Transferring this kind of thinking to individual buildings and design is crucial at a time when we have a huge responsibility to extend the life of existing buildings – not only through one-off renewal but also the mundane, ongoing rituals of care. As architects we have to think of longevity, decay, adaptability, and how things can be fixed in a way that’s straightforward. Every building is a vision of a city, so what might an architecture of care be like?

In our work at Apparata we try to integrate themes of maintenance into design, in a light and intuitive way. I see A House for Artists as a feminist building in that it allows for different ways of living by accommodating, for example, the extended family or enabling shared ways of living beyond the family and working in the home. The residents feel that care for their neighbour is made much more possible though shared verandas. Maintenance is made manageable – you can clean the outside of your windows from the verandas, which are simultaneously places of encounter. A couple of months after moving in, one of the residents sent me a photo of her young daughter cleaning the windows as a shared activity with her father.

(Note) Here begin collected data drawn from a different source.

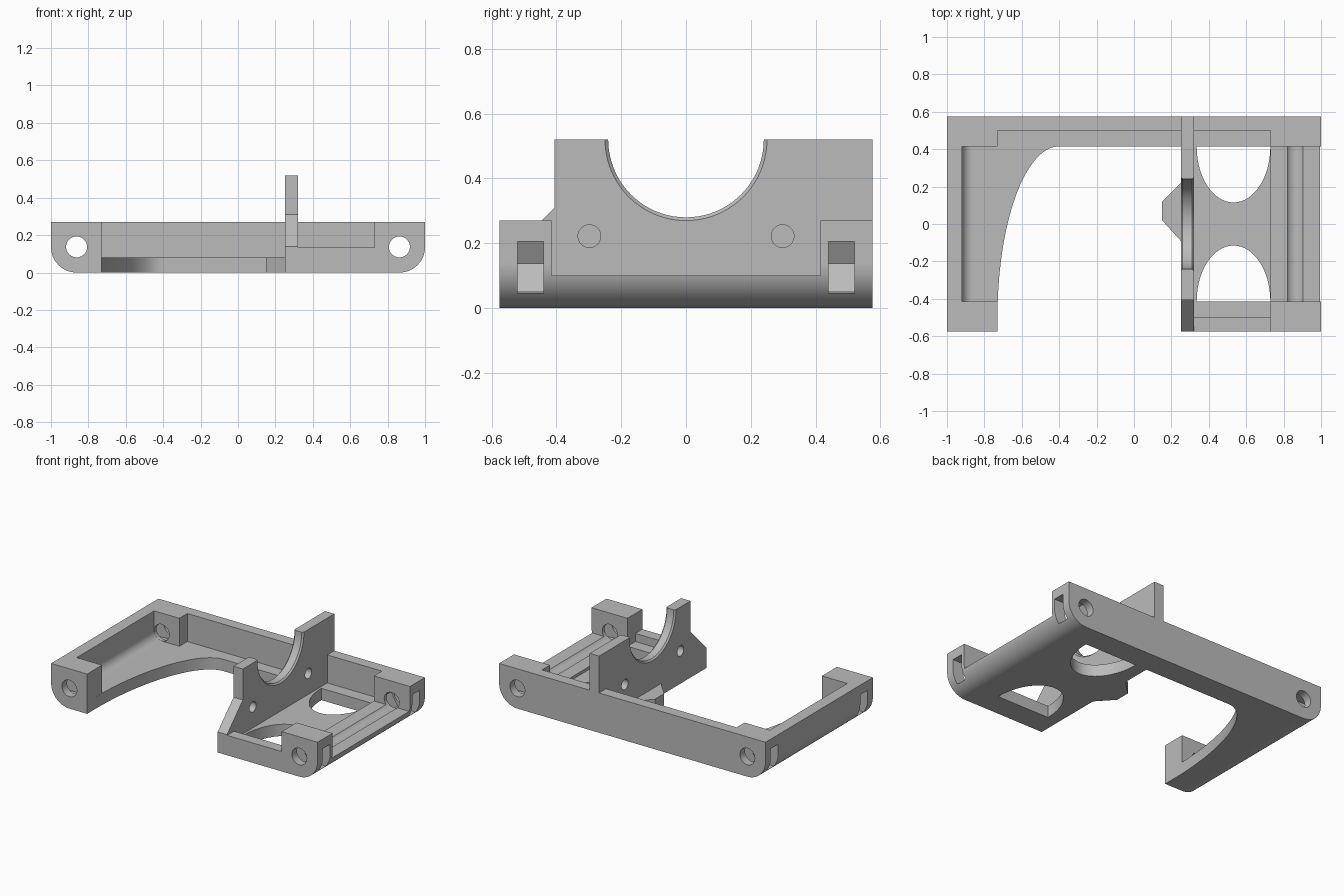
import bpy
import bmesh
from math import sin, cos, pi, radians

cube = bpy.data.objects.get("Cube")
if cube:
    bpy.data.objects.remove(cube, do_unlink=True)

grey = bpy.data.materials.new("plain grey")
grey.use_nodes = True
GREY = (0.5, 0.5, 0.5, 1)
grey.diffuse_color = GREY
grey.node_tree.nodes["Principled BSDF"].inputs["Base Color"].default_value = GREY

# Where a profile point (u, v) and depth d land for each extrusion axis
PLACE = {
    "x": lambda u, v, d: (d, u, v),
    "y": lambda u, v, d: (u, d, v),
    "z": lambda u, v, d: (u, v, d),
}


def arc(cx, cy, rx, ry, start, end, steps=24):
    """Points along an elliptical arc, angles in degrees."""
    angles = [radians(start + (end - start) * i / steps) for i in range(steps + 1)]
    return [(cx + rx * cos(a), cy + ry * sin(a)) for a in angles]


def circle(cx, cy, r, steps=40):
    return arc(cx, cy, r, r, 0, 360, steps)[:-1]


def loft(name, sections, axis):
    """Solid skinned through (points, depth) sections along an axis."""
    bm = bmesh.new()
    rings = [[bm.verts.new(PLACE[axis](u, v, d)) for u, v in pts] for pts, d in sections]
    for a, b in zip(rings, rings[1:]):
        for i in range(len(a)):
            j = (i + 1) % len(a)
            bm.faces.new((a[i], a[j], b[j], b[i]))
    bm.faces.new(rings[0])
    bm.faces.new(rings[-1])
    bmesh.ops.recalc_face_normals(bm, faces=bm.faces)
    mesh = bpy.data.meshes.new(name)
    bm.to_mesh(mesh)
    bm.free()
    mesh.materials.append(grey)
    obj = bpy.data.objects.new(name, mesh)
    bpy.context.collection.objects.link(obj)
    return obj


def prism(name, pts, axis, lo, hi):
    return loft(name, [(pts, lo), (pts, hi)], axis)


def box(name, x0, x1, y0, y1, z0, z1):
    return prism(name, [(x0, y0), (x1, y0), (x1, y1), (x0, y1)], "z", z0, z1)


def activate(obj):
    bpy.ops.object.select_all(action="DESELECT")
    obj.select_set(True)
    bpy.context.view_layer.objects.active = obj


def cut(target, cutter):
    """Subtract the cutter from the target and discard it."""
    cutter.hide_render = True
    mod = target.modifiers.new("cut", "BOOLEAN")
    mod.operation = "DIFFERENCE"
    mod.solver = "EXACT"
    mod.object = cutter
    activate(target)
    bpy.ops.object.modifier_apply(modifier=mod.name)
    bpy.data.objects.remove(cutter, do_unlink=True)


FLOOR, RIM, DEPTH, TOP = 0.08, 0.27, 0.575, 0.8
ROD_X, ROD_Z = 0.863, 0.137
BAY = 0.415
PLATE0, PLATE1 = 0.25, 0.32

# Tray body with rounded lower ends
outline = [(-1, RIM)] + arc(-ROD_X, ROD_Z, ROD_Z, ROD_Z, 180, 270)
outline += arc(ROD_X, ROD_Z, ROD_Z, ROD_Z, 270, 360) + [(1, RIM)]
frame = prism("frame", outline, "y", -DEPTH, DEPTH)

# Middle bay, leaving the back wall and the front strip
cut(frame, box("middle_bay", -0.73, 0.73, -0.5, 0.5, FLOOR, TOP))

# Left bay with a coved corner
cove = [(-ROD_X - 0.057, TOP)] + arc(-ROD_X, ROD_Z, 0.057, 0.057, 180, 270)
cove += [(-0.5, FLOOR), (-0.5, TOP)]
cut(frame, prism("left_bay", cove, "y", -BAY, BAY))

# Right bay with a low end wall, and the lowered front wall
cut(frame, box("right_bay", 0.7, 1.2, -BAY, BAY, 0.1, TOP))
cut(frame, box("front_step", PLATE1, 0.73, -0.7, -0.45, 0.135, TOP))

# Seat for the upright plate
cut(frame, box("plate_seat", PLATE0, PLATE1, -0.7, 0.7, FLOOR, TOP))

# Open front with a curved left edge and a floor tab on the right
opening = [(-0.73, -0.7)] + arc(-0.4, -0.5, 0.33, 0.915, 180, 90, 32)
opening += [(PLATE0, BAY), (PLATE0, 0.22), (0.15, 0.12), (0.15, 0.02),
            (PLATE0, -0.09), (PLATE0, -0.7)]
cut(frame, prism("front_opening", opening, "z", -0.2, TOP))

# Half-elliptical floor windows
for side in (-1, 1):
    window = arc(0.532, side * BAY, 0.197, side * 0.3, 180, 360, 32)
    cut(frame, prism("floor_window", window, "z", -0.2, 0.4))

# Rod holes and nut pockets in the corner blocks
pocket = [(1.2, 0.205), (0.826, 0.205), (0.786, ROD_Z), (0.834, 0.053),
          (0.9, 0.05), (1.2, 0.03)]
for end in (-1, 1):
    cut(frame, prism("rod_hole", circle(end * ROD_X, ROD_Z, 0.056), "y", -0.8, 0.8))
    shape = [(end * x, z) for x, z in pocket]
    for y in (-0.48, 0.48):
        cut(frame, prism("nut_pocket", shape, "y", y - 0.04, y + 0.04))

# Upright plate with a sloped front edge
side_shape = [(-DEPTH, FLOOR), (DEPTH, FLOOR), (DEPTH, 0.52), (-0.405, 0.52),
              (-0.405, 0.31), (-DEPTH, 0.14)]
plate = prism("upright_plate", side_shape, "x", PLATE0, PLATE1)

# Cradle with chamfered rims, and two bolt holes
cradle = [(circle(0, 0.52, r, 80), x) for r, x in
          ((0.26, PLATE0 - 0.01), (0.24, PLATE0 + 0.01),
           (0.24, PLATE1 - 0.01), (0.26, PLATE1 + 0.01))]
cut(plate, loft("cradle", cradle, "x"))
for y in (-0.298, 0.298):
    cut(plate, prism("bolt_hole", circle(y, 0.222, 0.035, 32), "x", 0, 0.6))

for part in (frame, plate):
    activate(part)
    bpy.ops.object.shade_smooth_by_angle(angle=radians(30))
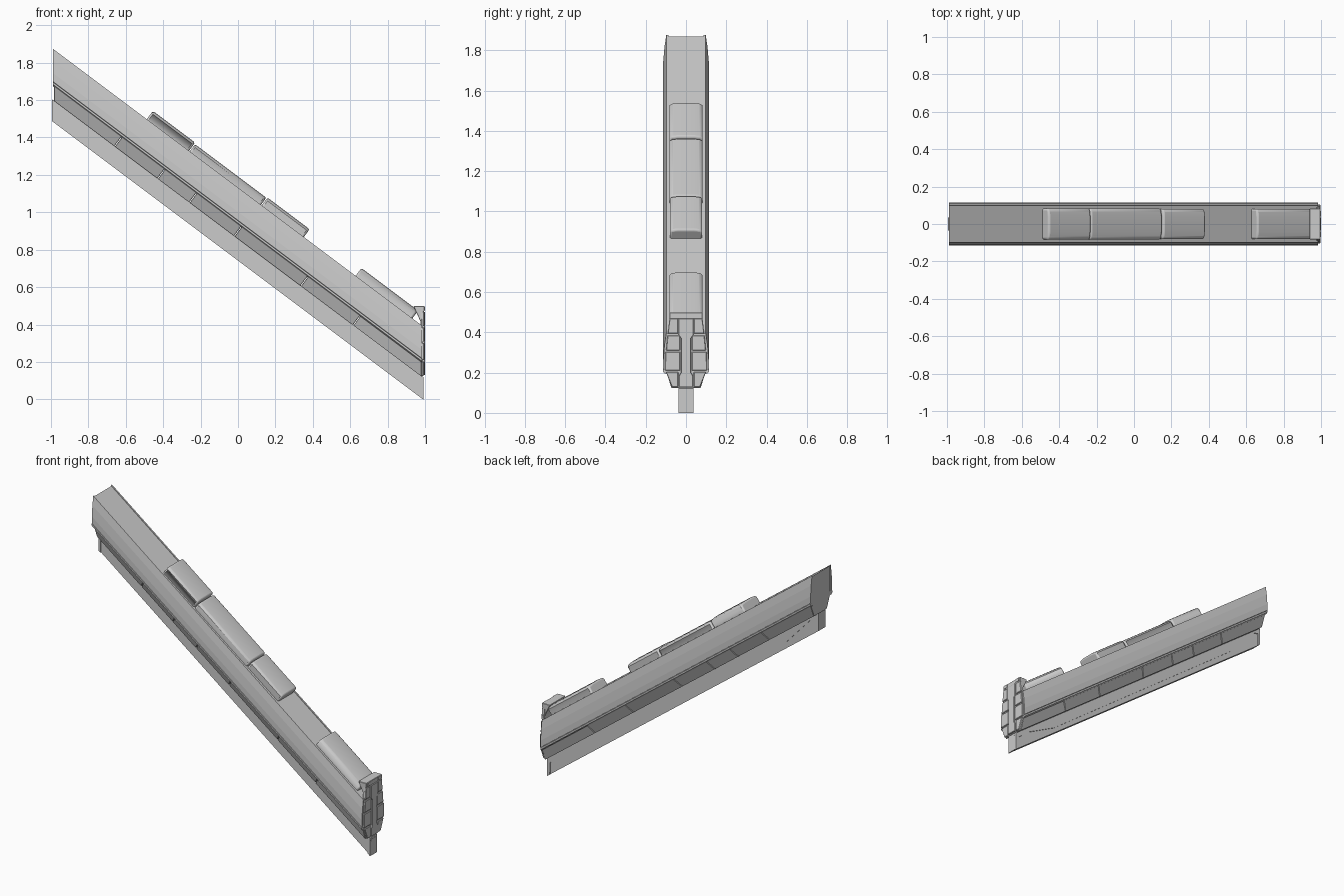
import bpy, bmesh, math, random

if "Cube" in bpy.data.objects:
    bpy.data.objects.remove(bpy.data.objects["Cube"])
random.seed(4)

SLOPE = 0.75            # the whole balustrade falls towards +x
TOP = 0.386             # body height above the bottom line


def z0(x):
    return 0.742 - SLOPE * x


def loft(name, a, b, bevel=0.0, segments=1):
    """Closed solid between two matching rings of 3D points."""
    bm = bmesh.new()
    va = [bm.verts.new(p) for p in a]
    vb = [bm.verts.new(p) for p in b]
    n = len(a)
    bm.faces.new(va)
    bm.faces.new(vb[::-1])
    for i in range(n):
        j = (i + 1) % n
        bm.faces.new((va[i], vb[i], vb[j], va[j]))
    bmesh.ops.recalc_face_normals(bm, faces=bm.faces)
    me = bpy.data.meshes.new(name)
    bm.to_mesh(me)
    bm.free()
    ob = bpy.data.objects.new(name, me)
    bpy.context.collection.objects.link(ob)
    if bevel:
        m = ob.modifiers.new("Bevel", 'BEVEL')
        m.width, m.segments, m.limit_method = bevel, segments, 'ANGLE'
        m.angle_limit = math.radians(35)
    return ob


def mirrored(half):
    """Mirror a right-hand outline of (y, h) points to a closed outline."""
    return half + [(-y, h) for y, h in reversed(half) if y > 0]


def beam(name, prof, xa, xb, bevel=0.0, lean=(0, 0)):
    """Sloping beam; lean tilts each end so joints sit square to the slope."""
    rings = []
    for x, k in ((xa, lean[0]), (xb, lean[1])):
        ring = []
        for y, h in prof:
            px = x + k * 0.48 * (h - 0.115)
            ring.append((px, y, z0(px) + h))
        rings.append(ring)
    return loft(name, *rings, bevel)


def plate_y(name, pts, ya, yb, bevel=0.0):
    return loft(name, [(x, ya, z) for x, z in pts], [(x, yb, z) for x, z in pts], bevel)


def plate_x(name, pts, xa, xb, bevel=0.0):
    return loft(name, [(xa, y, z) for y, z in pts], [(xb, y, z) for y, z in pts], bevel)


# Upper body: core and side panels with a lower lip and a raised top edge
beam("body_core", mirrored([(0.092, 0.19), (0.092, TOP)]), -0.988, 0.985)
for s, side in ((-1, "front"), (1, "back")):
    panel = [(0.088, 0.215), (0.113, 0.215), (0.113, 0.26), (0.107, 0.33),
             (0.098, TOP + 0.004), (0.088, TOP + 0.004)]
    beam(side + "_side_panel", [(s * y, h) for y, h in panel], -0.99, 0.985)
    lip = [(0.08, 0.192), (0.104, 0.192), (0.115, 0.2), (0.115, 0.212), (0.08, 0.22)]
    beam(side + "_lower_lip", [(s * y, h) for y, h in lip], -0.99, 0.985)

# Sloped plank course under the body
joints = [-0.985, -0.66, -0.43, -0.26, -0.02, 0.335, 0.615, 0.983]
last = len(joints) - 2
for i in range(last + 1):
    d = random.uniform(-0.003, 0.003)
    prof = mirrored([(0.07 + d, 0.116), (0.1 - d, 0.196)])
    beam("plank_%d" % i, prof, joints[i] + 0.0015, joints[i + 1] - 0.0015,
         0.002, (int(i > 0), int(i < last)))

# Bottom rail: thin web with a raised frame round its lower panel
beam("rail_web", mirrored([(0.03, 0.0), (0.03, 0.118)]), -0.99, 0.985)
frame = [(-0.995, z0(-0.995)), (-0.98, z0(-0.98)), (-0.98, 1.56), (-0.945, 1.555),
         (-0.76, z0(-0.76) + 0.042), (0.68, z0(0.68) + 0.036), (0.88, 0.165),
         (0.968, 0.095), (0.972, z0(0.972)), (0.989, 0.0), (0.991, 0.0),
         (0.991, 0.12), (0.985, z0(0.985) + 0.12), (-0.995, z0(-0.995) + 0.116)]
plate_y("rail_frame", frame, -0.036, 0.036)
plate_x("rail_end_inset", [(-0.028, 0.0), (0.028, 0.0), (0.028, 0.095),
                           (0.02, 0.108), (-0.02, 0.108), (-0.028, 0.095)], 0.988, 0.993)

# Rounded capping slabs on the top face
spans = [(-0.49, -0.264, 0.058), (-0.26, 0.121, 0.051), (0.125, 0.35, 0.055), (0.627, 0.93, 0.055)]
for i, (xa, xb, t) in enumerate(spans):
    w = 0.081 + random.uniform(-0.002, 0.002)
    prof = [(-w, -0.02), (w, -0.02), (w, t - 0.014), (w * 0.93, t - 0.005), (w * 0.5, t),
            (-w * 0.5, t), (-w * 0.93, t - 0.005), (-w, t - 0.014)]
    rings = [[(x + 0.6 * n, y, z0(x) + TOP + 0.8 * n) for y, n in prof] for x in (xa, xb)]
    ob = loft("capping_slab_%d" % (i + 1), *rings, 0.011, 3)
    bpy.ops.object.select_all(action='DESELECT')
    ob.select_set(True)
    bpy.context.view_layer.objects.active = ob
    bpy.ops.object.shade_smooth_by_angle(angle=math.radians(40))

# End post at the low end: backing, wedge cap, centre strip, side plates
back = mirrored([(0.065, 0.125), (0.098, 0.205), (0.098, 0.31), (0.082, 0.47)])
plate_x("post_backing", back, 0.975, 0.989)
plate_y("post_cap", [(0.938, 0.498), (0.996, 0.498), (0.996, 0.47), (0.988, 0.465),
                     (0.988, 0.39)], -0.082, 0.082, 0.002)
strip = mirrored([(0.034, 0.13), (0.034, 0.185), (0.025, 0.2), (0.025, 0.37),
                  (0.036, 0.385), (0.036, 0.468)])
plate_x("post_centre_strip", strip, 0.985, 1.0, 0.002)
sides = [[(0.038, 0.128), (0.07, 0.128), (0.1, 0.203), (0.038, 0.203)],
         [(0.029, 0.21), (0.104, 0.21), (0.103, 0.302), (0.029, 0.302)],
         [(0.029, 0.31), (0.099, 0.31), (0.092, 0.385), (0.029, 0.385)],
         [(0.04, 0.393), (0.091, 0.393), (0.082, 0.468), (0.04, 0.468)]]
for s, side in ((-1, "front"), (1, "back")):
    for i, pts in enumerate(sides):
        plate_x("post_%s_plate_%d" % (side, i + 1), [(s * y, z) for y, z in pts],
                0.98, 0.996, 0.003)
    plate_x("post_%s_cap_tab" % side, [(s * 0.04, 0.474), (s * 0.07, 0.474),
                                       (s * 0.07, 0.496), (s * 0.04, 0.496)], 0.985, 0.999)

Instead of being invisible, maintenance was sociable and worthy of recording and sharing with others.

Mierle Laderman Ukeles: Maintenance Art, Patricia C Phillips, Prestel, 2016

As told to Pamela Buxton

Read more on books and see what books Conrad Koslowsky, Geoff Shearcroft and Katy Marks picked